The rebooted XFL vows to “reimagine the game of football,” and that means the league will play by its own rules when it hits the field next month.
Today XFL Commissioner Oliver Luck and Head of Officiating Dean Blandino unveiled the official rules and gameplay innovations for the eight team circuit, alterations designed to offer a unique twist to a familiar game.
A 3-point conversion?
Multiple forward passes behind the line of scrimmage?
A “soccer style” overtime?
It’s a go.
If you’re a pro football league that isn’t the NFL you need to give fans something different, and the XFL promises to do that when it kicks off on February 8.
“We’re super excited about giving our fans a true fan-first league and one built for the 21st century,” Luck said. “We’ve designed a fast, up tempo game. Our tagline ‘less stall, more ball’ describes very much what we’re aiming for.”
Offenses will be allowed to throw up to two forward passes behind the line of scrimmage, which is sure to create new deceptions in a team’s bag of trick plays.

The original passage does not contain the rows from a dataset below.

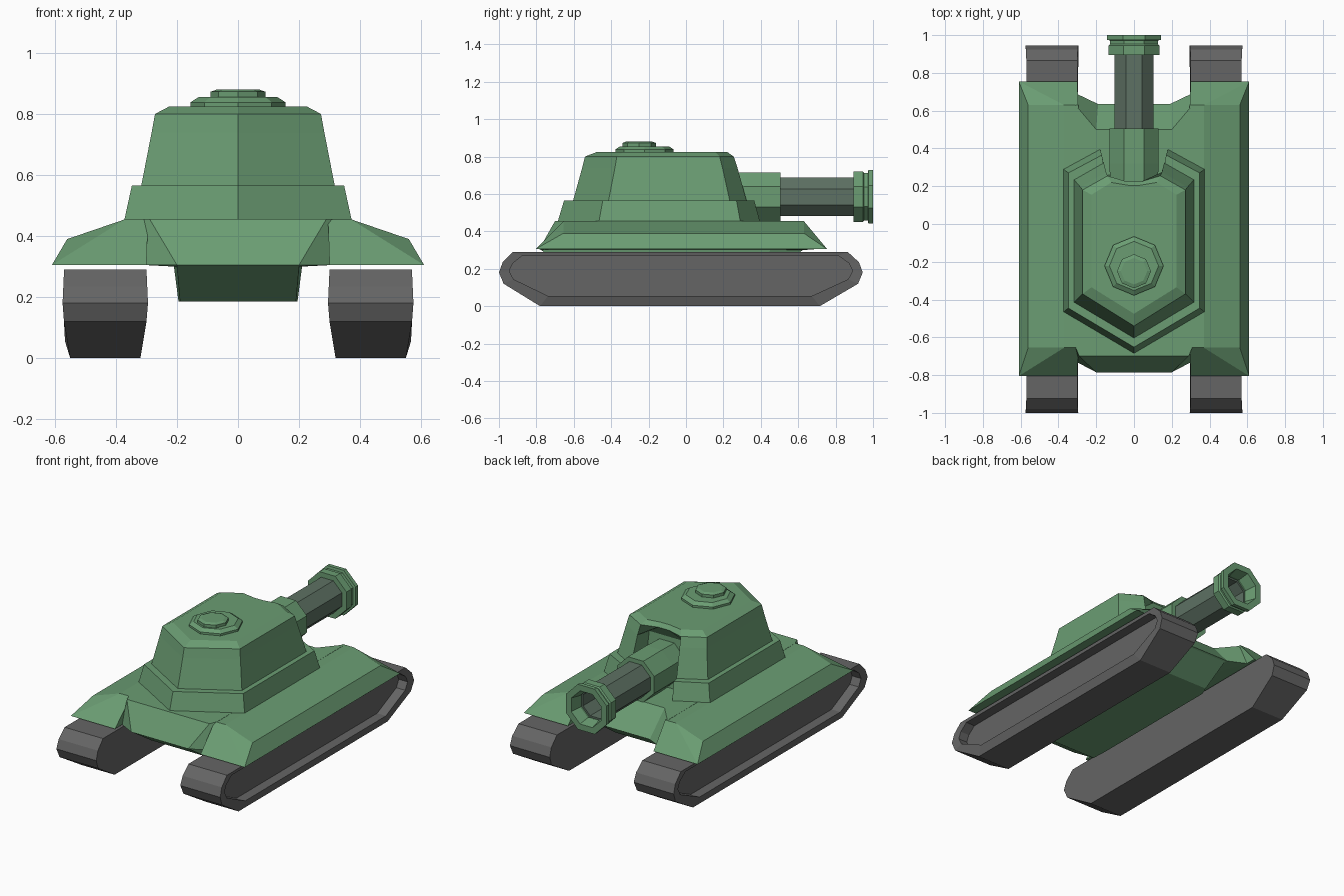
import bpy, bmesh, math

if "Cube" in bpy.data.objects:
    bpy.data.objects.remove(bpy.data.objects["Cube"])


def material(name, rgb):
    m = bpy.data.materials.new(name)
    m.diffuse_color = (*rgb, 1)
    m.use_nodes = True
    m.node_tree.nodes["Principled BSDF"].inputs["Base Color"].default_value = m.diffuse_color
    return m


GREEN = material("armour green", (0.145, 0.335, 0.17))
GREY = material("track grey", (0.13, 0.13, 0.13))
STEEL = material("barrel grey green", (0.11, 0.165, 0.125))


def finish(bm, name, mat):
    bmesh.ops.recalc_face_normals(bm, faces=bm.faces)
    me = bpy.data.meshes.new(name)
    bm.to_mesh(me)
    bm.free()
    me.materials.append(mat)
    ob = bpy.data.objects.new(name, me)
    bpy.context.collection.objects.link(ob)
    return ob


def loft(name, rings, mat, cyclic=False):
    """Skin rings of equal point count; cap the ends or join last to first."""
    bm = bmesh.new()
    vs = [[bm.verts.new(p) for p in r] for r in rings]
    n = len(rings[0])
    pairs = list(zip(vs, vs[1:])) + ([(vs[-1], vs[0])] if cyclic else [])
    for a, b in pairs:
        for i in range(n):
            j = (i + 1) % n
            bm.faces.new((a[i], a[j], b[j], b[i]))
    if not cyclic:
        bm.faces.new(vs[0])
        bm.faces.new(vs[-1])
    return finish(bm, name, mat)


def hull(name, pts, mat):
    bm = bmesh.new()
    for p in pts:
        bm.verts.new(p)
    bmesh.ops.convex_hull(bm, input=bm.verts)
    bmesh.ops.dissolve_limit(bm, angle_limit=0.02, verts=bm.verts, edges=bm.edges)
    return finish(bm, name, mat)


def sym(half, z):
    """Mirror a half outline across x = 0 into a ring at height z."""
    left = [(-x, y) for x, y in reversed(half) if x > 0]
    return [(x, y, z) for x, y in half + left]


def interp(z, table):
    for (z0, v0), (z1, v1) in zip(table, table[1:]):
        if z <= z1:
            return v0 + (v1 - v0) * (z - z0) / (z1 - z0)
    return table[-1][1]


def octagon_y(y, a, zc=0.585):
    """Flat-topped octagon across the barrel axis, a = half width over flats."""
    r = a / math.cos(math.pi / 8)
    ang = [math.pi / 8 + k * math.pi / 4 for k in range(8)]
    return [(r * math.cos(t), y, zc + r * math.sin(t)) for t in ang]


def octagon_z(z, r, yc):
    ang = [k * math.pi / 4 for k in range(8)]
    return [(r * math.cos(t), yc + r * math.sin(t), z) for t in ang]


# Tracks with a recessed outer side, and sloped fenders above them
PROFILE = [(-0.78, 0), (0.715, 0), (0.92, 0.12), (0.945, 0.18), (0.925, 0.235),
           (0.865, 0.29), (-0.925, 0.29), (-0.98, 0.235), (-1.0, 0.18), (-0.975, 0.12)]
OUTER = [(0, 0.55), (0.05, 0.565), (0.18, 0.575), (0.29, 0.57)]
INNER = [(0, 0.32), (0.12, 0.30), (0.18, 0.295), (0.29, 0.30)]
inset = [(-0.027 + (y + 0.027) * 0.944, 0.1625 + (z - 0.145) * 0.74) for y, z in PROFILE]
for s, side in ((1, "right"), (-1, "left")):
    loft(side + "_track", [
        [(s * interp(z, INNER), y, z) for y, z in PROFILE],
        [(s * interp(z, OUTER), y, z) for y, z in PROFILE],
        [(s * 0.567, y, z) for y, z in inset],
        [(s * 0.505, y, z) for y, z in inset]], GREY)
    pts = [(s * x, y, 0.305) for x in (0.30, 0.61) for y in (-0.805, 0.755)]
    pts += [(s * x, y, z) for x, z in ((0.56, 0.39), (0.37, 0.455), (0.295, 0.455))
            for y in (-0.655, 0.63)]
    hull(side + "_fender", pts, GREEN)

# Central hull: sloped ends, narrow belly between the tracks
loft("hull", [
    sym([(0.19, -0.60), (0.195, -0.5), (0.195, 0.4), (0.17, 0.46)], 0.185),
    sym([(0.20, -0.775), (0.21, -0.6), (0.21, 0.45), (0.18, 0.625)], 0.30),
    sym([(0.20, -0.785), (0.305, -0.73), (0.305, 0.69), (0.19, 0.635)], 0.305),
    sym([(0.29, -0.70), (0.31, -0.65), (0.31, 0.63), (0.20, 0.50)], 0.456)], GREEN)

# Turret: hexagonal base ring and tapered upper shell, notched for the gun
loft("turret_ring", [
    sym([(0, -0.685), (0.372, -0.465), (0.372, 0.29), (0.18, 0.395), (0.15, 0.26)], 0.455),
    sym([(0, -0.652), (0.348, -0.445), (0.348, 0.27), (0.17, 0.365), (0.15, 0.25)], 0.565)],
    GREEN)
loft("turret", [
    sym([(0, -0.605), (0.318, -0.415), (0.318, 0.235), (0.16, 0.325), (0.14, 0.20)], 0.56),
    sym([(0, -0.555), (0.283, -0.38), (0.283, 0.195), (0.148, 0.275), (0.125, 0.19)], 0.74),
    sym([(0, -0.54), (0.272, -0.37), (0.272, 0.18), (0.14, 0.255), (0.04, 0.225)], 0.80),
    sym([(0, -0.475), (0.225, -0.335), (0.225, 0.155), (0.12, 0.22), (0.03, 0.205)], 0.825)],
    GREEN)

# Roof hatch
loft("hatch_base", [octagon_z(z, r, -0.222) for z, r in
                    ((0.82, 0.156), (0.838, 0.156), (0.855, 0.13))], GREEN)
loft("hatch_cap", [octagon_z(z, r, -0.25) for z, r in
                   ((0.85, 0.09), (0.873, 0.09), (0.88, 0.07))], GREEN)

# Gun: sleeve, hollow barrel and stepped muzzle ring
loft("gun_sleeve", [octagon_y(0.18, 0.125), octagon_y(0.32, 0.13),
                    octagon_y(0.505, 0.13)], GREEN)
loft("gun_barrel", [octagon_y(y, a) for y, a in
                    ((0.45, 0.103), (0.91, 0.103), (0.91, 0.085), (0.60, 0.085))], STEEL)
loft("muzzle", [octagon_y(y, a) for y, a in
                ((0.895, 0.10), (0.895, 0.135), (0.945, 0.135), (0.952, 0.127),
                 (0.972, 0.127), (0.975, 0.143), (1.0, 0.143), (1.0, 0.105), (0.93, 0.09))],
     GREEN, cyclic=True)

There are more scoring options as well, thanks to tiered conversions. The extra point kick has become passé in spring football – the original XFL spurned it as did the short-lived Alliance of American Football last year.
That being the case, a team that scores a touchdown in XFL 2.0 has the option of running a play from the two, five, or 10-yard line, worth 1, 2, or 3 points, respectively. Should the defense run back a fumbled ball or take an interception to the house on the try, it’ll score the same amount of points the offense was aiming for.
Thus, a contest that features a nine point differential is still potentially a one score game.
“The innovation that had the most interest from fans was the extra point because of the strategy involved,” Luck said. “Anything that brings strategy into the game of football is welcome. Fans get to think along with the coach in wondering, ‘What would I do in this situation?’ and of course everyone likes to second-guess coaches.
“The high risk really caught the attention of our fans.”
Kickoffs will also look much different than they do in the NFL – or any other league, for that matter.
The placekicker kicks off from his 25-yard line and the ball must be in the air and in play between the opponent’s 20-yard line and the end zone. The coverage team, on the other hand, will line up on the receiving team’s 35-yard line with the return team stationed five years away on the 30. Each team must have three players outside the hash marks on both sides of the ball and cannot move until the ball is caught by the returner.
Out of bounds kicks and kicks that fail to reach the 20-yard line will result in an illegal procedure penalty, taking the ball to the kicking team’s 45 yard line.
This rule keeps kickoffs in the game while all but eliminating the “big collision” aspect.
As for onside kicks, teams must alert officials beforehand and the kickoff will be traditional, with the kicking and receiving teams lined up 10 yards apart.
Punts have been tweaked, too; members of the kicking team can’t advance past the line of scrimmage until the ball has been booted away, although “gunners” can move laterally after the snap.
Tie games will be settled in “penalty shootout” style. A round will consist of one offensive play per team at the opponent’s 5-yard line, with a successful run or pass into the end zone worth two points. The team with more points after five rounds is the winner.
Although not as sexy, the rule that might have the biggest impact involves timing. Games will feature a 25-second play clock and a running clock will be used except in the final two minutes in each half. Only then will the clock stop on incomplete passes and out of bounds plays, meaning games should finish well under three hours.
“We’re focusing on the three Cs – clarity, consistency and credibility for all our stakeholders,” said Blandino, who will oversee officiating crews drawn from the Football Bowl Subdivision ranks. “We want to make sure our games are administered efficiently. What frustrates fans is when we have a lot of stops and starts.”
The inaugural XFL season opens on February 8 with two games.
The DC Defenders host the Seattle Dragons at 2 p.m. on ABC, while the Los Angeles Wildcats travel to Texas to take on the Houston Roughnecks at 5 p.m. on Fox.
Sunday, February 9, Fox will feature the Tampa Bay Vipers at New York Guardians at 2 p.m., and the Dallas Renegades welcome the St. Louis BattleHawks to town at 5 p.m. on ESPN, capping off week one action.
For a complete breakdown of XFL rules as well as the season schedule, go to xfl.com.